The Ziggurat of Ur, Dhi Qar Province, Iraq, 21st c. BC
Photos: Getty Images, 2011
"From the remote depths of the corridor, the mirror spied upon us. We discovered (such a discovery is inevitable in the late hours of the night) that mirrors hare something monstrous about them. Then Bioy Casares recalled that one of the heresiarchs of Uqbar had declared that mirrors and copulation are abominable, because they increase the number or men. I asked him the origin of this memorable observation and he answered that it was reproduced in The Anglo-American Cyclopaedia, in its article on Uqbar.
A few days later he brought it. This surprised me, since the scrupulous cartographical indices of Ritter’s Erdkunde were plentifully ignorant of the name Uqbar.

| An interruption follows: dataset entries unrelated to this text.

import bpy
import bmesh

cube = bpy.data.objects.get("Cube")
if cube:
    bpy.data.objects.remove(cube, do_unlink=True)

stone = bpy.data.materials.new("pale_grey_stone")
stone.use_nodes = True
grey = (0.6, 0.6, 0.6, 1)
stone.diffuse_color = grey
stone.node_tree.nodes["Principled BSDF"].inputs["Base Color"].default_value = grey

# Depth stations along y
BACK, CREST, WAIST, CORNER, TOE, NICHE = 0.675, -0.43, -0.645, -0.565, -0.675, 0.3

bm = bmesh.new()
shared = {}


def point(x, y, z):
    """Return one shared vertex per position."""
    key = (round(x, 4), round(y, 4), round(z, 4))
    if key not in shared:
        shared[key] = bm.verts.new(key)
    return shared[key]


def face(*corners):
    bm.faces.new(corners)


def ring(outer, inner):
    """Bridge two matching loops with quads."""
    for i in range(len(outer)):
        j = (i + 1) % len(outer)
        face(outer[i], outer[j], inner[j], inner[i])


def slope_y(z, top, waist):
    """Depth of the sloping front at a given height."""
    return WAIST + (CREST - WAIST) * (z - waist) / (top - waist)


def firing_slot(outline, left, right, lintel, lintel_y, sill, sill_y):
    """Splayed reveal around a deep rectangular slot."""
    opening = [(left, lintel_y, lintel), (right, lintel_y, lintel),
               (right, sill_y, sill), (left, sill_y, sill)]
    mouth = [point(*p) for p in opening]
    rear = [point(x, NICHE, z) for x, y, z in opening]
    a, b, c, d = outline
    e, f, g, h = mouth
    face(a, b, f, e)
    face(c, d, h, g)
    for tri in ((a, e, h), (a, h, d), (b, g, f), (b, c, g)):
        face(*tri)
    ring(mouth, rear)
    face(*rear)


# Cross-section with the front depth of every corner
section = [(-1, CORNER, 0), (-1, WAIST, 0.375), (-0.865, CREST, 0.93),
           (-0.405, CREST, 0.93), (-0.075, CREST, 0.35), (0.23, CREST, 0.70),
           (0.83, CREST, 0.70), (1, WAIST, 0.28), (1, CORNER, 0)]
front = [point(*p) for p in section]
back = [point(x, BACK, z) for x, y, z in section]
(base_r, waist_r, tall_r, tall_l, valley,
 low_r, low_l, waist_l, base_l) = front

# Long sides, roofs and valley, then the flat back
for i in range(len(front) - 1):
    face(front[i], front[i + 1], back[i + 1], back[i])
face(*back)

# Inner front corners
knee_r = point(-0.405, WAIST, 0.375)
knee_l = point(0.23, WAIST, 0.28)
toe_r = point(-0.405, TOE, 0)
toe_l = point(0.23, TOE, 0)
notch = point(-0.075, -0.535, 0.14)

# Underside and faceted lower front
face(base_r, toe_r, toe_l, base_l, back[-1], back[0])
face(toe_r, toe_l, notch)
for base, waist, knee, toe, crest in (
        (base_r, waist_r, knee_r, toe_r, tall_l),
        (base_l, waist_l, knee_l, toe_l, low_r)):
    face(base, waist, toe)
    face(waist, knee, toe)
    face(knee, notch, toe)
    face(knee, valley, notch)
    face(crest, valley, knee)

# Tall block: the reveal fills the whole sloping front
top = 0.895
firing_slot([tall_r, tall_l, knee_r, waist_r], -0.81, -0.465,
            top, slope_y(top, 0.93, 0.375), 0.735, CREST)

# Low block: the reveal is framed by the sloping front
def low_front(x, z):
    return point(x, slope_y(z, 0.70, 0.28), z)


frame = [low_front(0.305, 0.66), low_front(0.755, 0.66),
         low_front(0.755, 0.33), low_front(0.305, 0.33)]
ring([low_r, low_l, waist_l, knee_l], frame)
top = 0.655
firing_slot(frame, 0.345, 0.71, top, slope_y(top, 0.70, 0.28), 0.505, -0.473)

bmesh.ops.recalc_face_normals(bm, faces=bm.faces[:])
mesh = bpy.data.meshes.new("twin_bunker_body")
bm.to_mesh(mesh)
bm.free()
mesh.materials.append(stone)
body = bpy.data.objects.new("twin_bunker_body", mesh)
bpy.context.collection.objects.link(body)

The tome Bioy brought was, in fact, Volume XLVI of the Anglo-American Cyclopaedia. On the half-title page and the spine, the alphabetical marking (Tor-Ups) was that of our copy but, instead of 917, it contained 921 pages. These four additional pages made up the article on Uqbar, which (as the reader will have noticed) was not indicated by the alphabetical marking.” — Jorge Luis Borges, “Tlön, Uqbar, Orbis Tertius”